Card debt still choking low, middle incomes
News from Chicago Tribune:

Americans have been successful at getting some of their debts off their backs, but many still have a long way to go.

Low- and middle-income people are finding an escape difficult as they pay interest on top of interest. Forty percent have turned to their credit cards to cover basic living expenses such as rent, mortgage bills, groceries and utilities, according to a national survey by think tank Demos. Those surveyed were low- and middle-income people who carried a balance on their credit cards for at least three months.

Credit cards have been a safety net as people have lost jobs since 2008 and faced the pressure of high gas prices, said Amy Traub, senior policy analyst for Demos.

The 2008 financial crisis was a brutal wake-up call for many, as banks abruptly shut down cards and cut debt limits at the same time companies were tossing millions out of work. About 39 percent of households surveyed by Demos experienced some cuts in their credit, and about half of those reduced spending as a result. But 28 percent have taken on more debt in the last year.

Now, the average debt on cards held by low- and middle-income people is $ 7,145, compared with $ 9,887 in 2008, according to the survey. Fifty-one percent said cost-of-living expenses contributed most to their current card debt.

Some bought dubious debt-protection pro…………… continues on Chicago Tribune

… Read the full article

Related News:

Consumers successfully cutting credit card debt since downturn ended
News from Debtmerica Relief:

Consumers have been very conscientious in making sure to reduce their outstanding credit card debt over the last few years and now stand in far better financial positions since the end of the recession.
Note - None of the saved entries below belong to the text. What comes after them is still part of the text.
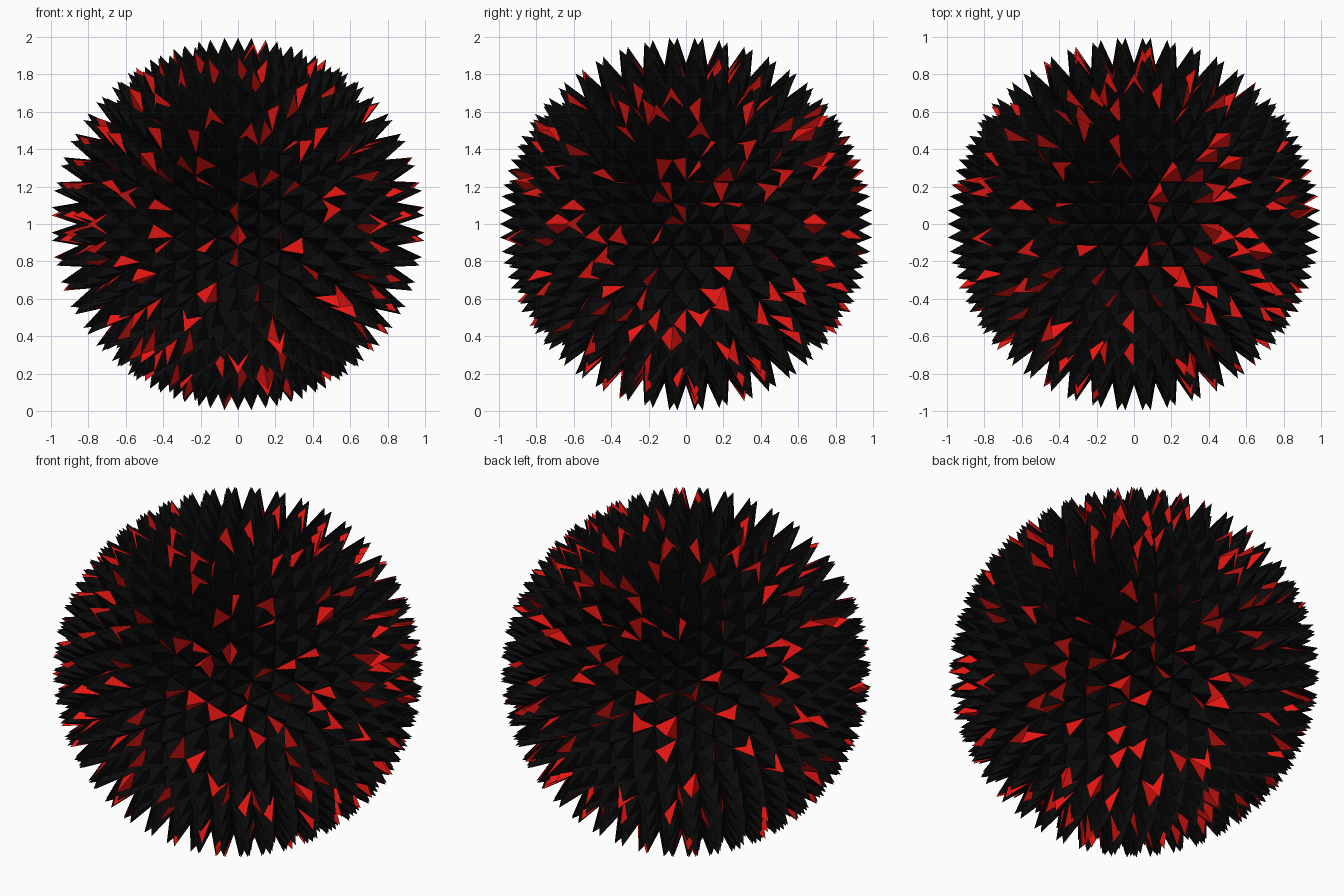
import bpy, bmesh, math, random
from mathutils import Vector

if "Cube" in bpy.data.objects:
    bpy.data.objects.remove(bpy.data.objects["Cube"])

random.seed(7)
BASE, TIP = 0.86, 1.0
CENTRE = Vector((0, 0, 1))
G = (1 + math.sqrt(5)) / 2


def material(name, colour):
    m = bpy.data.materials.new(name)
    m.diffuse_color = colour
    m.use_nodes = True
    m.node_tree.nodes["Principled BSDF"].inputs["Base Color"].default_value = m.diffuse_color
    return m


bm = bmesh.new()

# icosahedron standing on an edge: three golden rectangles
for a in (1, -1):
    for b in (G, -G):
        for co in ((a, 0, b), (b, a, 0), (0, b, a)):
            bm.verts.new(co)
bmesh.ops.convex_hull(bm, input=bm.verts[:])

# geodesic refinement to a ball
for _ in range(3):
    bmesh.ops.subdivide_edges(bm, edges=bm.edges[:], cuts=1, use_grid_fill=True)
    for v in bm.verts:
        v.co = v.co.normalized() * BASE

# pull every cell out into a spike
spikes = bmesh.ops.poke(bm, faces=bm.faces[:])
for v in spikes["verts"]:
    v.co = v.co.normalized() * TIP

# scatter red facets among the black ones
for f in bm.faces:
    f.material_index = 1 if random.random() < 0.12 else 0
    f.smooth = False

bmesh.ops.recalc_face_normals(bm, faces=bm.faces[:])
bmesh.ops.translate(bm, verts=bm.verts[:], vec=CENTRE)

mesh = bpy.data.meshes.new("spiky_ball")
bm.to_mesh(mesh)
bm.free()
mesh.materials.append(material("black", (0.003, 0.003, 0.003, 1)))
mesh.materials.append(material("red", (0.8, 0.008, 0.006, 1)))
ball = bpy.data.objects.new("spiky_ball", mesh)
bpy.context.collection.objects.link(ball)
Balances on consumer credit cards issued by financial institutions stood at $ 531 billion in April, according to the latest National Consumer Credit Trends Report from the credit monitoring bureau Equifax. That’s down roughly 28 percent from the all-time high of more than $ 730 billon observed in January 2009.
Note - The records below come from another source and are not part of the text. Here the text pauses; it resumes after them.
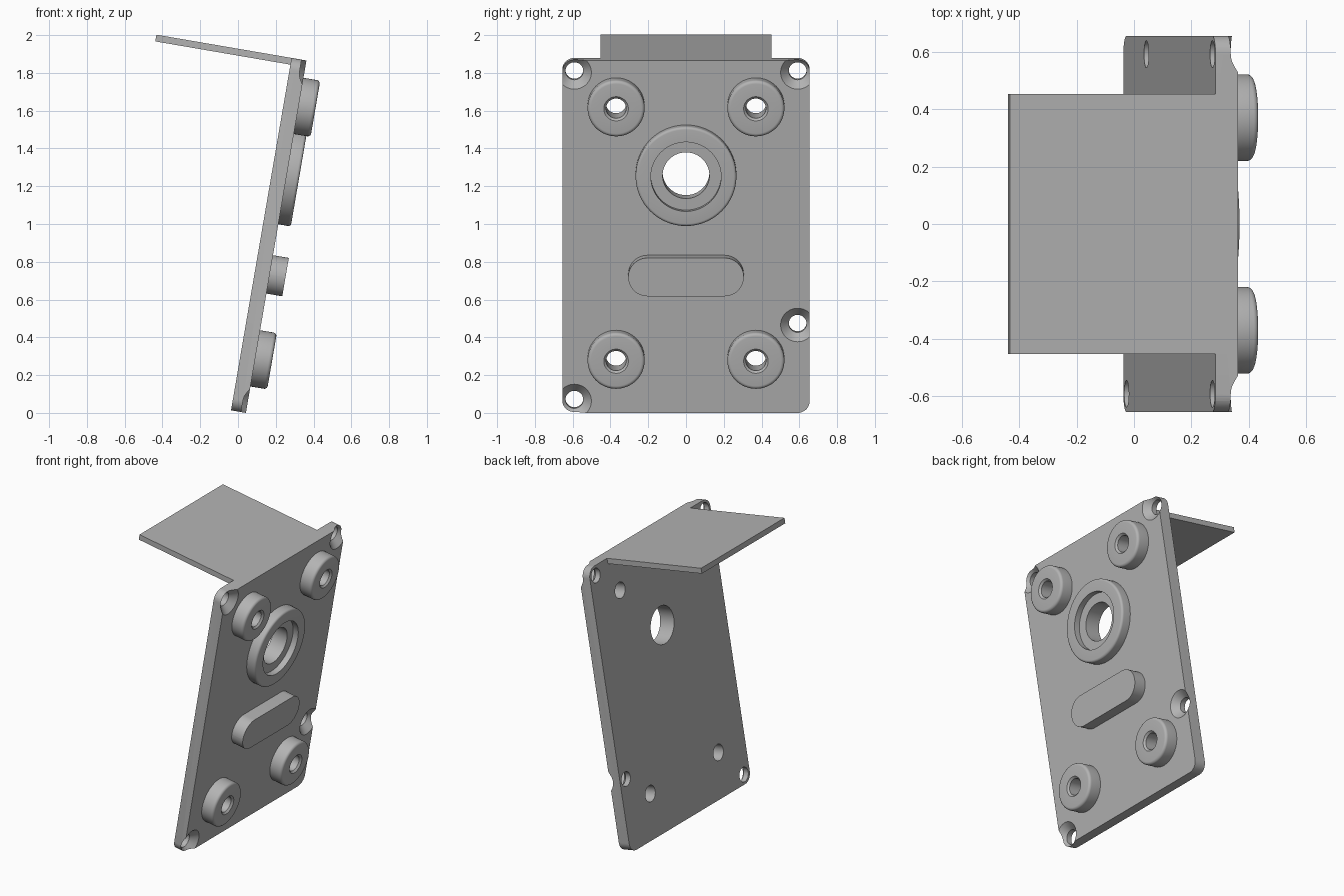
import bpy, bmesh
from math import sin, cos, pi, radians
from mathutils import Matrix

if "Cube" in bpy.data.objects:
    bpy.data.objects.remove(bpy.data.objects["Cube"])

TILT = radians(9.75)
THICK, HALF_W, HEIGHT = 0.08, 0.655, 1.893
# Local axes: x = out of the plate, y = across, z = up the plate
LEAN = Matrix.Translation((-0.037, 0, THICK * sin(TILT))) @ Matrix.Rotation(TILT, 4, "Y")

grey = bpy.data.materials.new("plain grey")
grey.use_nodes = True
grey.diffuse_color = (0.45, 0.45, 0.45, 1)
grey.node_tree.nodes["Principled BSDF"].inputs["Base Color"].default_value = (0.45, 0.45, 0.45, 1)


def finish(name, bm):
    bmesh.ops.recalc_face_normals(bm, faces=bm.faces)
    mesh = bpy.data.meshes.new(name)
    bm.to_mesh(mesh)
    bm.free()
    mesh.materials.append(grey)
    obj = bpy.data.objects.new(name, mesh)
    bpy.context.collection.objects.link(obj)
    obj.matrix_world = LEAN
    return obj


def activate(obj):
    bpy.ops.object.select_all(action="DESELECT")
    obj.select_set(True)
    bpy.context.view_layer.objects.active = obj


def smooth(obj):
    activate(obj)
    bpy.ops.object.shade_smooth_by_angle(angle=radians(30))


def combine(target, other, operation):
    activate(target)
    mod = target.modifiers.new(operation, "BOOLEAN")
    mod.operation, mod.object, mod.solver = operation, other, "EXACT"
    bpy.ops.object.modifier_apply(modifier=mod.name)
    bpy.data.objects.remove(other)


def lathe(name, profile, y, z, closed, steps=64):
    """Spin (radius, x) points about an axis normal to the plate."""
    bm = bmesh.new()
    rings = [[bm.verts.new((x, y + r * cos(2 * pi * i / steps), z + r * sin(2 * pi * i / steps)))
              for i in range(steps)] for r, x in profile]
    pairs = list(zip(rings, rings[1:]))
    if closed:
        pairs.append((rings[-1], rings[0]))
    else:
        bm.faces.new(rings[0])
        bm.faces.new(rings[-1])
    for a, b in pairs:
        for i in range(steps):
            j = (i + 1) % steps
            bm.faces.new((a[i], a[j], b[j], b[i]))
    return finish(name, bm)


def rounded_slab(name, half_w, z0, z1, radius, x0, x1, steps=12):
    """Extruded rectangle with round corners."""
    bm = bmesh.new()
    outline = []
    corners = [(1, z1 - radius), (-1, z1 - radius), (-1, z0 + radius), (1, z0 + radius)]
    for k, (side, cz) in enumerate(corners):
        for i in range(steps + 1):
            a = pi / 2 * (k + i / steps)
            outline.append(bm.verts.new((x0, side * (half_w - radius) + radius * cos(a),
                                         cz + radius * sin(a))))
    bmesh.ops.remove_doubles(bm, verts=outline, dist=1e-5)
    face = bm.faces.new([v for v in outline if v.is_valid])
    out = bmesh.ops.extrude_face_region(bm, geom=[face])
    bmesh.ops.translate(bm, vec=(x1 - x0, 0, 0),
                        verts=[v for v in out["geom"] if isinstance(v, bmesh.types.BMVert)])
    return finish(name, bm)


def fillet(r, x, size, steps=5):
    """Rounded outer rim as profile points."""
    return [(r - size + size * cos(pi / 2 * i / steps), x - size + size * sin(pi / 2 * i / steps))
            for i in range(steps + 1)]


# Back plate with its top flange
plate = rounded_slab("plate", HALF_W, 0, HEIGHT, 0.064, 0, THICK)
bm = bmesh.new()
bmesh.ops.create_cube(bm, size=1)
x0, x1, z0 = -0.726, 0.04, HEIGHT - 0.036
bmesh.ops.scale(bm, vec=(x1 - x0, 0.906, HEIGHT - z0), verts=bm.verts)
bmesh.ops.translate(bm, vec=((x0 + x1) / 2, 0, (z0 + HEIGHT) / 2), verts=bm.verts)
combine(plate, finish("flange", bm), "UNION")

# Countersunk screw holes near the plate edges
edge = HALF_W - 0.064
for y, z in [(-edge, HEIGHT - 0.064), (edge, HEIGHT - 0.064), (edge, 0.472), (-edge, 0.064)]:
    sink = [(0.047, -0.03), (0.047, THICK - 0.043), (0.09, THICK), (0.09, THICK + 0.03)]
    combine(plate, lathe("screw_cutter", sink, y, z, False), "DIFFERENCE")

# Four round bosses with drilled holes
BOSS_HOLE, BOSS_TOP = 0.053, THICK + 0.09
for row, z in [("lower", 0.293), ("upper", 1.649)]:
    for side, y in [("right", -0.37), ("left", 0.37)]:
        drill = [(BOSS_HOLE, -0.03), (BOSS_HOLE, THICK + 0.03)]
        combine(plate, lathe("drill_cutter", drill, y, z, False), "DIFFERENCE")
        profile = ([(BOSS_HOLE, THICK), (BOSS_HOLE, BOSS_TOP - 0.012), (0.065, BOSS_TOP)]
                   + fillet(0.151, BOSS_TOP, 0.018)[::-1] + [(0.151, THICK)])
        smooth(lathe(f"{row}_{side}_boss", profile, y, z, True))

# Large bearing ring with a stepped bore
RING_Z, BORE, RING_TOP = 1.28, 0.124, THICK + 0.067
combine(plate, lathe("bore_cutter", [(BORE, -0.03), (BORE, THICK + 0.03)], 0, RING_Z, False),
        "DIFFERENCE")
profile = ([(BORE, THICK), (BORE, RING_TOP - 0.04), (0.186, RING_TOP - 0.04), (0.186, RING_TOP)]
           + fillet(0.267, RING_TOP, 0.015)[::-1] + [(0.267, THICK)])
smooth(lathe("bearing_ring", profile, 0, RING_Z, True))

# Raised pill-shaped pad
smooth(rounded_slab("pill_pad", 0.306, 0.641, 0.847, 0.1029, THICK - 0.01, THICK + 0.085))
smooth(plate)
Meanwhile, the amount owed on retail credit cards has largely remained the same, at least on a seasonally-adjusted basis, has remained more or less the same, but has done so despite there being more than 173 million such accounts nationwide, up 4.7 percent from December 2010, the report said. And as of April, the available credit limits on these accounts has jumped by roughly $ 5 billion in total after hitting an all-time low at the end of last year.

Consumers are getting their finances on track in a variety of ways over the last few years, leading to fewer seeking out debt relief services.

…………… continues on Debtmerica Relief

… Read the full article